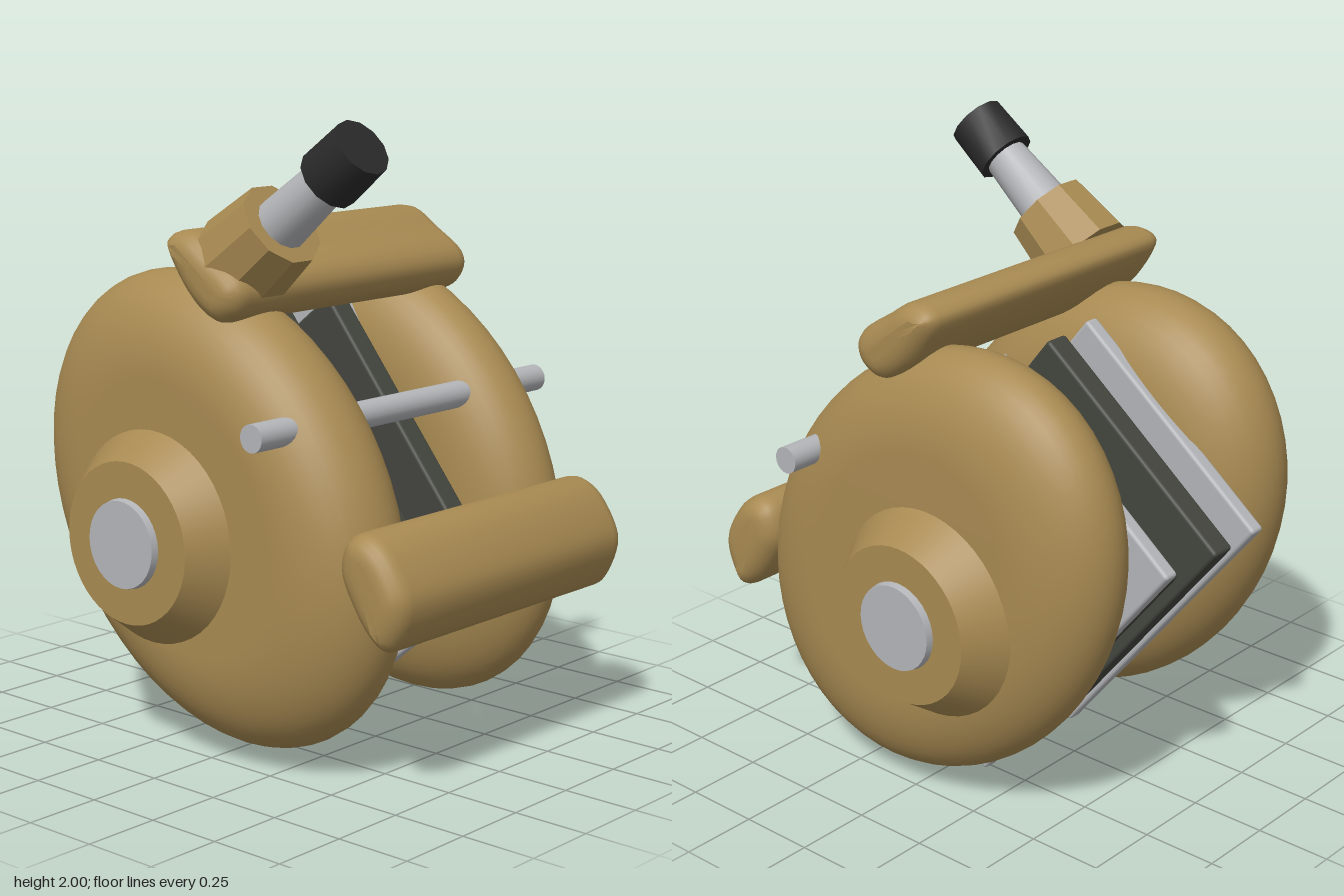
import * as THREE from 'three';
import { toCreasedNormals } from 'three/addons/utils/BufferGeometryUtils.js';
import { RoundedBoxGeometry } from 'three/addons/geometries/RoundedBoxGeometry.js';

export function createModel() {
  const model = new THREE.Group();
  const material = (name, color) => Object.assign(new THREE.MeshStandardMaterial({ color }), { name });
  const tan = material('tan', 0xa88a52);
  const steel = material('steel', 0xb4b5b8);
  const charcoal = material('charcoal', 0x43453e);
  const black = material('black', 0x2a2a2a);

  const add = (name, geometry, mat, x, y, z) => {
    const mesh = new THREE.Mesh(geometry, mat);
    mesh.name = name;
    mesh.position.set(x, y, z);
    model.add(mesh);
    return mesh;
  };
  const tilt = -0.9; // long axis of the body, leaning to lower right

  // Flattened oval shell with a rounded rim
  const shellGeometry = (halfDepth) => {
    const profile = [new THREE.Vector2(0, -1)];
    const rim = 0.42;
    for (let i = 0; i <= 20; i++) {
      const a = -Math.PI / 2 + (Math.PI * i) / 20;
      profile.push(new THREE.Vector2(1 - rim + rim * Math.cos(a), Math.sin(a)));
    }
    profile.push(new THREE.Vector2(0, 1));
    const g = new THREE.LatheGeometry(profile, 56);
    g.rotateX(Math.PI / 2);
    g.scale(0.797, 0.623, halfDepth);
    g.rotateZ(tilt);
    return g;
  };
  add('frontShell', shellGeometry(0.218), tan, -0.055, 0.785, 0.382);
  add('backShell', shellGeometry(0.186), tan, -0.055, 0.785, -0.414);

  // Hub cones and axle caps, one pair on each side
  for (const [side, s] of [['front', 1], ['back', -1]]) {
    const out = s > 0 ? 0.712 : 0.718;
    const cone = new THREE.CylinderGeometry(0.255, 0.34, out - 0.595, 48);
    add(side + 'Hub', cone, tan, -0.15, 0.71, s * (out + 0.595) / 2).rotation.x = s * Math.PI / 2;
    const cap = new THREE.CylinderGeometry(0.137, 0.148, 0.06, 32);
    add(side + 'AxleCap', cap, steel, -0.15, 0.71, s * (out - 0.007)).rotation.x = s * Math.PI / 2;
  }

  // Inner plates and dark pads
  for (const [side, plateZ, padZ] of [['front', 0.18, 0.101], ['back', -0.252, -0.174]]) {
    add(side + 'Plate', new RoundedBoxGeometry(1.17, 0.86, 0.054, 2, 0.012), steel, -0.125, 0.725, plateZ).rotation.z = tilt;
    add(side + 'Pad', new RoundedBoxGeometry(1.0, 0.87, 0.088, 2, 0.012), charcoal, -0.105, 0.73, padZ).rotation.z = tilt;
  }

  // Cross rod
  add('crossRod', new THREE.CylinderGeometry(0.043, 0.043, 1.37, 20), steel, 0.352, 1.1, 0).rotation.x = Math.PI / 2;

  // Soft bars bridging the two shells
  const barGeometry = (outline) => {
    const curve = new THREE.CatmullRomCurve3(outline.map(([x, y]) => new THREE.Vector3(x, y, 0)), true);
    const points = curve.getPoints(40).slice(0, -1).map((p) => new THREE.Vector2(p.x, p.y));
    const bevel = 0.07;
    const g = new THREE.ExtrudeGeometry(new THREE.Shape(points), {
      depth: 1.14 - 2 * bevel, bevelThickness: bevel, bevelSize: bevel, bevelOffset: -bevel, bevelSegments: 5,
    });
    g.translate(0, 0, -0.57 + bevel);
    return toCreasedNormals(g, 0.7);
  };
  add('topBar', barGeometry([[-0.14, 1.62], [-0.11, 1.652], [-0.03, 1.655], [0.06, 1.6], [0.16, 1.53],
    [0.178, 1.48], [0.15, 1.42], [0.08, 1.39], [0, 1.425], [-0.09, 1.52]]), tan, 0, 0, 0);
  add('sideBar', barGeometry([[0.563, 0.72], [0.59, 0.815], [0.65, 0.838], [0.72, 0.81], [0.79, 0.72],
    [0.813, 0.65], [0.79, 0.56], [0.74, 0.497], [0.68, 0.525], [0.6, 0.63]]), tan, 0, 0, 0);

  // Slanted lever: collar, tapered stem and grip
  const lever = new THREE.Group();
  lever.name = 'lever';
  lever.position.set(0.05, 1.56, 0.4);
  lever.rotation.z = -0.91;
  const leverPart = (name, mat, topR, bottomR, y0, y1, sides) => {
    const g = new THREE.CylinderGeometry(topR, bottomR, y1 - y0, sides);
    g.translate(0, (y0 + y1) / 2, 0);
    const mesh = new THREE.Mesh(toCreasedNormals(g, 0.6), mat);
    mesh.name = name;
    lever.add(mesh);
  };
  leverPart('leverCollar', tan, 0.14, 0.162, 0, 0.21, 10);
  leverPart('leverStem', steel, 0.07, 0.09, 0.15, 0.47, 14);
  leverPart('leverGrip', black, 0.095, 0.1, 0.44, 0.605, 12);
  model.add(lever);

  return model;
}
======
## Work to be completed:
Search each line of the entries for the string "profile", then say how many lines have it. Reply with the number only.

## Expected answer:
4